Art Director Aaron Garbut was featured in the December issue of EDGE, where he revealed how much work was actually done on the horse. Garbut admitted the horse underwent several iterations “for years” to reach the state we have seen right now. All this was because the development team wanted it to have its own personality, “reacting to the world in a way that’s unique to its breed and your bond with it.”
Like many parts of the game, the team iterated on the horse for years. The personality of the horse will come through in its behavior, reacting to the world in a way that’s unique to its breed and your bond with it. Your horse should feel like a living creature with a mind of its own, and we spent a lot of time tagging elements of the world so the horse knows where it wants to go, and what it wants to avoid, as much as the player.
Beyond that, though, we want the horse to feel like a companion. You start to care for it, and it upsets you when it’s hurt. Looking after it, and bonding with it, becomes something you want to do not just for the benefits it can bring but because it’s your most trusted friend.
If it’s hurt and dying, you have limited time to get it medicine, and it’s at times like these that the game opens up its own adventures. Suddenly nothing matters as much as helping your horse. That said, you could just let it die and get another. Well, I couldn’t. Maybe you could.

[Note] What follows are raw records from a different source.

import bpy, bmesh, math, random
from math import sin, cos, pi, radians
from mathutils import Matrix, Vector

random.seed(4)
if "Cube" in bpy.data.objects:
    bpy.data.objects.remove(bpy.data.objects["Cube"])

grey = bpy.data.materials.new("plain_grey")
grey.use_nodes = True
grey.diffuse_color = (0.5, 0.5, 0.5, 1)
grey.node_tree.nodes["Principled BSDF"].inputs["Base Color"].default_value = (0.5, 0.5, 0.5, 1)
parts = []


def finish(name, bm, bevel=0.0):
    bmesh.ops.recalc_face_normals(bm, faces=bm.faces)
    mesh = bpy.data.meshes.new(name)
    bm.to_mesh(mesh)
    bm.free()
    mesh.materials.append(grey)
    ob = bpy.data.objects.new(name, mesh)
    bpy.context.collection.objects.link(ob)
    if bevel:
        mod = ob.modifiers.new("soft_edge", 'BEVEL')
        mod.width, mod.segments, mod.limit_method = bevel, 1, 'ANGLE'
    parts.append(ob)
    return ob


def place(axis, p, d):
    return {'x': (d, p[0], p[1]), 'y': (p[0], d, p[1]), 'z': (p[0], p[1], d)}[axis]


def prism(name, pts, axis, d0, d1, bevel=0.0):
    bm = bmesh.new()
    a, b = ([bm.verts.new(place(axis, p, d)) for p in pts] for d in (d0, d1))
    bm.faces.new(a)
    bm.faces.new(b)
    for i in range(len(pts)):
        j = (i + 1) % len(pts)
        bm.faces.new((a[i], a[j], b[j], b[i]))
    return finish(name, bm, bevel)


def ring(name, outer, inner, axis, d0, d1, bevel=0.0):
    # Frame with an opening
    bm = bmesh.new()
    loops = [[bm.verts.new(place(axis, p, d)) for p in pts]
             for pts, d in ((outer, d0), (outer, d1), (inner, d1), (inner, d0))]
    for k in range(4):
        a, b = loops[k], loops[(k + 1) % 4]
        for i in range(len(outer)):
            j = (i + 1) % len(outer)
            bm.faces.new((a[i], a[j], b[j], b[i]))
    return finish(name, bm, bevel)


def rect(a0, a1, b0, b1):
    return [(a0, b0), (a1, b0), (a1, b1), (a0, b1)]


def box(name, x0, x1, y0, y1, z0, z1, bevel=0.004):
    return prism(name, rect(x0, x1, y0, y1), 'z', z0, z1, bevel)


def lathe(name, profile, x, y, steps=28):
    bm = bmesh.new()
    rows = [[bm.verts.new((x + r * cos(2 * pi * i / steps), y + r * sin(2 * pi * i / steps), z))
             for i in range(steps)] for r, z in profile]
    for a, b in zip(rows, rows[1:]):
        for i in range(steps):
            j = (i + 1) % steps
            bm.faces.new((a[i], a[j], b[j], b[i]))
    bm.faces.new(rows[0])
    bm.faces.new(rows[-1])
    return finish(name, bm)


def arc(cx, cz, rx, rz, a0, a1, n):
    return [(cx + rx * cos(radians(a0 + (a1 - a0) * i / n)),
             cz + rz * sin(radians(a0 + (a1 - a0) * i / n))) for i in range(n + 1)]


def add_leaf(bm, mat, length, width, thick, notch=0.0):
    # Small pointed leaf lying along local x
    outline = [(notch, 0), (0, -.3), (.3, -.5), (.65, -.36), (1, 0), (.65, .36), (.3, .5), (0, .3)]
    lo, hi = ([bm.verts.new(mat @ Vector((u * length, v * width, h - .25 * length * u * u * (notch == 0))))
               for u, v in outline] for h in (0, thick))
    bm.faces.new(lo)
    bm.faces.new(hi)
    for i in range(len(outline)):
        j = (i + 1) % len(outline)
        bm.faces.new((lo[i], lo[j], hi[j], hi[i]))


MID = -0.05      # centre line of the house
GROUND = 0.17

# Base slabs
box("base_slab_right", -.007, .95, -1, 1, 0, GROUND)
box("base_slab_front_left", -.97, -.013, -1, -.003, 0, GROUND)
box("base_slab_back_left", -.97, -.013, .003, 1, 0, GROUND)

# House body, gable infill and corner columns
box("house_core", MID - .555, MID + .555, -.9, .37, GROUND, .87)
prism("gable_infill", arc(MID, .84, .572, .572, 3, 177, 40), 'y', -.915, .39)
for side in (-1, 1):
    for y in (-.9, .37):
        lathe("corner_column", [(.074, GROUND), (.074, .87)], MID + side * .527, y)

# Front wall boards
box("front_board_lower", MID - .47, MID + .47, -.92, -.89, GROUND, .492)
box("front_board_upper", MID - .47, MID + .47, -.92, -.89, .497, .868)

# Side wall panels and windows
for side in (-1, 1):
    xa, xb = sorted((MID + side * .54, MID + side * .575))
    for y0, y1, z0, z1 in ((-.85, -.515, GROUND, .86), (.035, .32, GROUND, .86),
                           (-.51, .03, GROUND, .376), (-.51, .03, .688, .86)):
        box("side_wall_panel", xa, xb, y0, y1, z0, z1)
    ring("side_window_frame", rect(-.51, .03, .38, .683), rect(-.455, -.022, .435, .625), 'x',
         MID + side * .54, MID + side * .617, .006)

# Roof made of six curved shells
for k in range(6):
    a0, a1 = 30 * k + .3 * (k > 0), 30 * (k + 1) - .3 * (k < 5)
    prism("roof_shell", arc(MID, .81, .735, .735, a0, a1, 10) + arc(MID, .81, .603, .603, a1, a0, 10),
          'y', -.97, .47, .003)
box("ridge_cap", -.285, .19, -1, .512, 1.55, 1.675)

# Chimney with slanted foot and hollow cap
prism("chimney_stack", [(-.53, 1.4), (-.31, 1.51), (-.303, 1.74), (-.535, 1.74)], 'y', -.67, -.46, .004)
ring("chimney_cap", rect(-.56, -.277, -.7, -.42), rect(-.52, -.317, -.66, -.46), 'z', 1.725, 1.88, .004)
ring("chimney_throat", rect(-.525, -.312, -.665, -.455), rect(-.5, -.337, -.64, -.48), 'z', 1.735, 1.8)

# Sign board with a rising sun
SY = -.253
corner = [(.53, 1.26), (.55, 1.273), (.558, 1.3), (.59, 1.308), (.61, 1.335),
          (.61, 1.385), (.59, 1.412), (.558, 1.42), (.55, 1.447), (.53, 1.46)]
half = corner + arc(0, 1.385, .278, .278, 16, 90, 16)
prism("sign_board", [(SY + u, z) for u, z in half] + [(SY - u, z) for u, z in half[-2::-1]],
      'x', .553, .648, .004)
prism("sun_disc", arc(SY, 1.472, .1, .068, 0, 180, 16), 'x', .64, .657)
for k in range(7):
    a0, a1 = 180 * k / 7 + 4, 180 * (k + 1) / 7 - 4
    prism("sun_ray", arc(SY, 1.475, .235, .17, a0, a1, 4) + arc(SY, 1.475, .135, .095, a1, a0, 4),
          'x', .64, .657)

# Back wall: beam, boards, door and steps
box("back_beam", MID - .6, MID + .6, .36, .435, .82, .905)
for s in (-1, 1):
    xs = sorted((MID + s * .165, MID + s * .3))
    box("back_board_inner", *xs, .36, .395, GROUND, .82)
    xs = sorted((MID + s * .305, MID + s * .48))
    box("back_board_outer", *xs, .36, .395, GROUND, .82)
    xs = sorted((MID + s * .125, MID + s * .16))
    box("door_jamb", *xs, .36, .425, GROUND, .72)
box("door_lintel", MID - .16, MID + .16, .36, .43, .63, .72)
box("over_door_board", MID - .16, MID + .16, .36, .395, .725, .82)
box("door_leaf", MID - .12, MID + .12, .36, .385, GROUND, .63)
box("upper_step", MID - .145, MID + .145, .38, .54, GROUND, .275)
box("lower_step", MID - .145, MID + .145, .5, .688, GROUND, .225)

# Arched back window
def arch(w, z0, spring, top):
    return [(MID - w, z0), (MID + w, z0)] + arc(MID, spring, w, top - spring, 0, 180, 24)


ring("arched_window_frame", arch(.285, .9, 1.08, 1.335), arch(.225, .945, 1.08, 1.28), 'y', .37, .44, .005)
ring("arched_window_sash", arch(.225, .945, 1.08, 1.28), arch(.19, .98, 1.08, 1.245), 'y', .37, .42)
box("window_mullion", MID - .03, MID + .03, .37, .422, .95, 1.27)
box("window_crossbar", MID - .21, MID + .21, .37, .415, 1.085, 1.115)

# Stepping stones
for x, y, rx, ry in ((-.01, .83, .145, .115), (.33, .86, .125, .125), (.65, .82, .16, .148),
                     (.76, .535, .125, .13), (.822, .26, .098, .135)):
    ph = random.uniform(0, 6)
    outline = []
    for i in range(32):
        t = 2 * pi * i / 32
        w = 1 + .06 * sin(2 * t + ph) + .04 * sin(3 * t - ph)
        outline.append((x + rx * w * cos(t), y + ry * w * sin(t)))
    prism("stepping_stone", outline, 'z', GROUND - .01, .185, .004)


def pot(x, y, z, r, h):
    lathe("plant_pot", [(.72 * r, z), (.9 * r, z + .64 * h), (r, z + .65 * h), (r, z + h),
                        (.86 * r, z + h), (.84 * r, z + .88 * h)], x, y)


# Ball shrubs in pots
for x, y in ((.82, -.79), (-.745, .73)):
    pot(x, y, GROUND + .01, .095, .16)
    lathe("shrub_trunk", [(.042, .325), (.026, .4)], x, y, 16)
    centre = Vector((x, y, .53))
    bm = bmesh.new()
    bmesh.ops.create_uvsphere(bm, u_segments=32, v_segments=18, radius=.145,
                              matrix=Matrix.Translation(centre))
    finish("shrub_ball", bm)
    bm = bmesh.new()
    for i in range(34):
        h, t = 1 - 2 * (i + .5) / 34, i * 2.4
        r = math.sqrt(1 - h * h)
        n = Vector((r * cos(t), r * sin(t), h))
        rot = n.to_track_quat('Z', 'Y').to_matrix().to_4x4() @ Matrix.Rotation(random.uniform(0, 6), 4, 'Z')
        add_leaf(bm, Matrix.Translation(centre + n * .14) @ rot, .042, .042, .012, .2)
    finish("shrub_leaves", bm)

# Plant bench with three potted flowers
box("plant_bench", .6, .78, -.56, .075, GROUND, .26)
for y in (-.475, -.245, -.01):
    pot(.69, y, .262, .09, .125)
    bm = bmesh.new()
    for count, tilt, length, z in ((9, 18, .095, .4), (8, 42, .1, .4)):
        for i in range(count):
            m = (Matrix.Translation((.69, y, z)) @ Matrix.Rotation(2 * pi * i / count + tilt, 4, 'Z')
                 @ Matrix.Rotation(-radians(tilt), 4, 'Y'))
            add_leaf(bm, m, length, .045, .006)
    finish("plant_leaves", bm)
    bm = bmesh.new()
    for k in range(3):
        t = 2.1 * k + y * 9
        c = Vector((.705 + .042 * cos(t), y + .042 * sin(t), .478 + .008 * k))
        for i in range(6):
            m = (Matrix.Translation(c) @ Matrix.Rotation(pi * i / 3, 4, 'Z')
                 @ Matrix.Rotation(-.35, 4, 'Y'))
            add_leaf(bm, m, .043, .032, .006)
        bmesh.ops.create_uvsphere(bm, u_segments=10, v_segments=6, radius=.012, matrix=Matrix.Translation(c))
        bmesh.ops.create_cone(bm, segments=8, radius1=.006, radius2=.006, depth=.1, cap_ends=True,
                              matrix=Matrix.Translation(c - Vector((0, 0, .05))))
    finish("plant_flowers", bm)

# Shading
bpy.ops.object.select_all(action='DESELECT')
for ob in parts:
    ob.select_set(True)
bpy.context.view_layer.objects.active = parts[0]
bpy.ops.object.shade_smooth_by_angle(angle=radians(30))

Red Dead Redemption 2 releases on October 26 for PS4, Xbox One and PC. Pre-orders went live for Xbox One and PS4 earlier in June, and recently, the game’s trophy list got leaked, with the list dominantly filled with Bronze trophies.